Task requirements: Your answer must consist of exactly the lines below, starting with the line with "const rod = (name, a, b, r, mat)" and going on through the line with "[0.87, 0.065], [0.87, 0]], 18), blue);", and nothing else.

Task inputs:
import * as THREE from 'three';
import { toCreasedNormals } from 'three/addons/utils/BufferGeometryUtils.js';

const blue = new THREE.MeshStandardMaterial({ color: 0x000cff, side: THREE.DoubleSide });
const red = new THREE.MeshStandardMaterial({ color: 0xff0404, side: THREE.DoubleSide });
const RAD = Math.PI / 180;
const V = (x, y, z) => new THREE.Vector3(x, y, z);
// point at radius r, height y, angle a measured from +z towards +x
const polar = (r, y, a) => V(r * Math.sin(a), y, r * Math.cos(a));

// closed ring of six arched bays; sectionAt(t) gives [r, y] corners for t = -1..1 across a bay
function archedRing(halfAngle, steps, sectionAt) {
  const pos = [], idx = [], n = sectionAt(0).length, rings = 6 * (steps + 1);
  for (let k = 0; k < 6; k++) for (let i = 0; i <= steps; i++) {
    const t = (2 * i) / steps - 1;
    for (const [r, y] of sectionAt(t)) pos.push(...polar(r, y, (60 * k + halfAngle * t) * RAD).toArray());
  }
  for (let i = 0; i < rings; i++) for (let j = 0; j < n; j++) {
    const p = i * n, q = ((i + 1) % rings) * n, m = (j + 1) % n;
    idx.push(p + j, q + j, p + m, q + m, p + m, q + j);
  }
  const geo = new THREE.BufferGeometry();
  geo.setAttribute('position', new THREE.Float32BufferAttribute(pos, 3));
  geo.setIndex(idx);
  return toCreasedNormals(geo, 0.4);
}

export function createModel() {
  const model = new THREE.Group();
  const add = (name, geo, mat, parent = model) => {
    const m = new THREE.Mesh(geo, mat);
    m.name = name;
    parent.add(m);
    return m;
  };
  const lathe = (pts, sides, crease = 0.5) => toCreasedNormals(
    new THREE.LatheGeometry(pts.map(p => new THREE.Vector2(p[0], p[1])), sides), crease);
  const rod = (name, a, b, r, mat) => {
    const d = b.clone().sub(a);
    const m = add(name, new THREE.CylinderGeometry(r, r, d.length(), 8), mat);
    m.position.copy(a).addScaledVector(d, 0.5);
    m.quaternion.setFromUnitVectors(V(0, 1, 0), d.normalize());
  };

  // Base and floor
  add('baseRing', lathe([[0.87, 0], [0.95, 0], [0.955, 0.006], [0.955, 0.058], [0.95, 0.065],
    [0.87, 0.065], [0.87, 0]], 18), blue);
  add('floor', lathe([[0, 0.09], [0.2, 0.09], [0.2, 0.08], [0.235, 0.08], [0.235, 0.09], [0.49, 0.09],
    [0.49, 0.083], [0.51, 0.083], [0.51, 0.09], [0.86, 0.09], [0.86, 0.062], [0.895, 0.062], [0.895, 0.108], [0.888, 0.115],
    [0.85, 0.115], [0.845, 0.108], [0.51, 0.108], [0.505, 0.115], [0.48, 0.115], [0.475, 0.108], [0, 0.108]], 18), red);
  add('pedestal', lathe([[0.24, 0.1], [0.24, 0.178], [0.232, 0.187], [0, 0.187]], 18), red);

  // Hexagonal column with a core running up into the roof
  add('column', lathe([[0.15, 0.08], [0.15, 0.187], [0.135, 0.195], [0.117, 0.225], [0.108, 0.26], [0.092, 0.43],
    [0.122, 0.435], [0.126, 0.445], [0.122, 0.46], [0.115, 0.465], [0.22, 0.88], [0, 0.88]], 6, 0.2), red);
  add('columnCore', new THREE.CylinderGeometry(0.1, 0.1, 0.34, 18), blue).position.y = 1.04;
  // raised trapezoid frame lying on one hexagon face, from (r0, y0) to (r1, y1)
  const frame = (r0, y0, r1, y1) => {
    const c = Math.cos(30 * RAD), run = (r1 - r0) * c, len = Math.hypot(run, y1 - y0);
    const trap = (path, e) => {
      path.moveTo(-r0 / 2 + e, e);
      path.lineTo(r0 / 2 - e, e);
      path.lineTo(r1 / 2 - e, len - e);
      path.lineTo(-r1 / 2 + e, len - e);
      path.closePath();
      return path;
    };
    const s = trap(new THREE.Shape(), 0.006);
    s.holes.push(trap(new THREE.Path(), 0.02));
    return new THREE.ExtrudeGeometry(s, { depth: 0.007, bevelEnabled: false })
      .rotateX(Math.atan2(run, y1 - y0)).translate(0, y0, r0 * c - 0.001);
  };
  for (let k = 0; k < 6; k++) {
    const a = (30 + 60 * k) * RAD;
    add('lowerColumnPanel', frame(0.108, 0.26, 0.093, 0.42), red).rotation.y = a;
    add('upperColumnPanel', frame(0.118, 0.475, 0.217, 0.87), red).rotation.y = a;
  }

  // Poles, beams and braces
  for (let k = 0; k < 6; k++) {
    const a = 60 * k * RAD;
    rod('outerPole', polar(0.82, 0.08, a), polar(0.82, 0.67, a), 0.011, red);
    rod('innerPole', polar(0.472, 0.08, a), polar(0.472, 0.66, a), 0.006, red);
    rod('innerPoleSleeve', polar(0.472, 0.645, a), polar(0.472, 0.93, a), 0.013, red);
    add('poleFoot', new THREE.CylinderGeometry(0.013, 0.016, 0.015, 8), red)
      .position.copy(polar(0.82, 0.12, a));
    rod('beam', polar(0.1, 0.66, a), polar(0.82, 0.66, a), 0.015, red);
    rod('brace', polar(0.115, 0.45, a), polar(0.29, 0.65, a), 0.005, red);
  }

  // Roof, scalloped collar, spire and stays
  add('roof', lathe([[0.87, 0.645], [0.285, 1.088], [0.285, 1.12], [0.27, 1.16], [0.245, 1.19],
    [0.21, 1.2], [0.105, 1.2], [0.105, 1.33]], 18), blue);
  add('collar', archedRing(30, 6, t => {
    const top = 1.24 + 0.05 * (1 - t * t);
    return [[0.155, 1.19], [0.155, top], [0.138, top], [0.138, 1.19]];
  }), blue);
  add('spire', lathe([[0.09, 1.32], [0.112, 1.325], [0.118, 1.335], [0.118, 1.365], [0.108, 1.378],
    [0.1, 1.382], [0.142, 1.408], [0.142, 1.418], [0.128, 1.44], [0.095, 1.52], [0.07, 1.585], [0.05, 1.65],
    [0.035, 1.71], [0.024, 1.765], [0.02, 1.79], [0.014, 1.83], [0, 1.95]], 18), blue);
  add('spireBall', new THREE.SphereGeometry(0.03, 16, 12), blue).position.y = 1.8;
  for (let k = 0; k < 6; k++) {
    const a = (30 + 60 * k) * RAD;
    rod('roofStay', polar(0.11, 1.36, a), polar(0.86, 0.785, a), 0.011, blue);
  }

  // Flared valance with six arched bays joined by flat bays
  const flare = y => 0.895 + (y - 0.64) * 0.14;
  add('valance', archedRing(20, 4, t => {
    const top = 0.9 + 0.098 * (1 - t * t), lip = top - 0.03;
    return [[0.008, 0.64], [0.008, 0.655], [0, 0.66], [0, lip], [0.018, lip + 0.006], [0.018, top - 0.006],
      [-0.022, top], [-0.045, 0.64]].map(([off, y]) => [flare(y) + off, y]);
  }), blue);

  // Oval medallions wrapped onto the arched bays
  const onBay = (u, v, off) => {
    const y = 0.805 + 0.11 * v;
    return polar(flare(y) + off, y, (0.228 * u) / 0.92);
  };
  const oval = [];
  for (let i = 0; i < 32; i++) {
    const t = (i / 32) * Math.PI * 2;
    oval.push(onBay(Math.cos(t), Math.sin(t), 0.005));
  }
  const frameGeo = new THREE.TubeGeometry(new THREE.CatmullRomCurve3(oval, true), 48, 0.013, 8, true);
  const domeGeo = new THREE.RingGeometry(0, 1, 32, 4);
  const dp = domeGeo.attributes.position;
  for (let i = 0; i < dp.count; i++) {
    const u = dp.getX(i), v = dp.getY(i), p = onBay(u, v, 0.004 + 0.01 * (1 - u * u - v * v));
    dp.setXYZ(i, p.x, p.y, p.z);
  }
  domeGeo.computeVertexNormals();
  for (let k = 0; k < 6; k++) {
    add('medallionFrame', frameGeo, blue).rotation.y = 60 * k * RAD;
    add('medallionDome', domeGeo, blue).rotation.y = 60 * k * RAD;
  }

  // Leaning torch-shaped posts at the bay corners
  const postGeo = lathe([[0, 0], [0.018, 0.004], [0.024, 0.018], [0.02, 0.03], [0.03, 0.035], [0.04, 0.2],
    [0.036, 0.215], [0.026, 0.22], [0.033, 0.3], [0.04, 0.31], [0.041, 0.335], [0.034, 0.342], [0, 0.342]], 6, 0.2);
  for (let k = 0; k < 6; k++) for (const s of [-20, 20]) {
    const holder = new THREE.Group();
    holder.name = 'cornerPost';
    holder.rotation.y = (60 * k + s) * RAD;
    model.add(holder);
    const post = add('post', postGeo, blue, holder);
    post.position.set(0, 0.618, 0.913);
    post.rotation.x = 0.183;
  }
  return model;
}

Output of the exercise:
  const rod = (name, a, b, r, mat) => {
    const d = b.clone().sub(a);
    const m = add(name, new THREE.CylinderGeometry(r, r, d.length(), 8), mat);
    m.position.copy(a).addScaledVector(d, 0.5);
    m.quaternion.setFromUnitVectors(V(0, 1, 0), d.normalize());
  };

  // Base and floor
  add('baseRing', lathe([[0.87, 0], [0.95, 0], [0.955, 0.006], [0.955, 0.058], [0.95, 0.065],
    [0.87, 0.065], [0.87, 0]], 18), blue);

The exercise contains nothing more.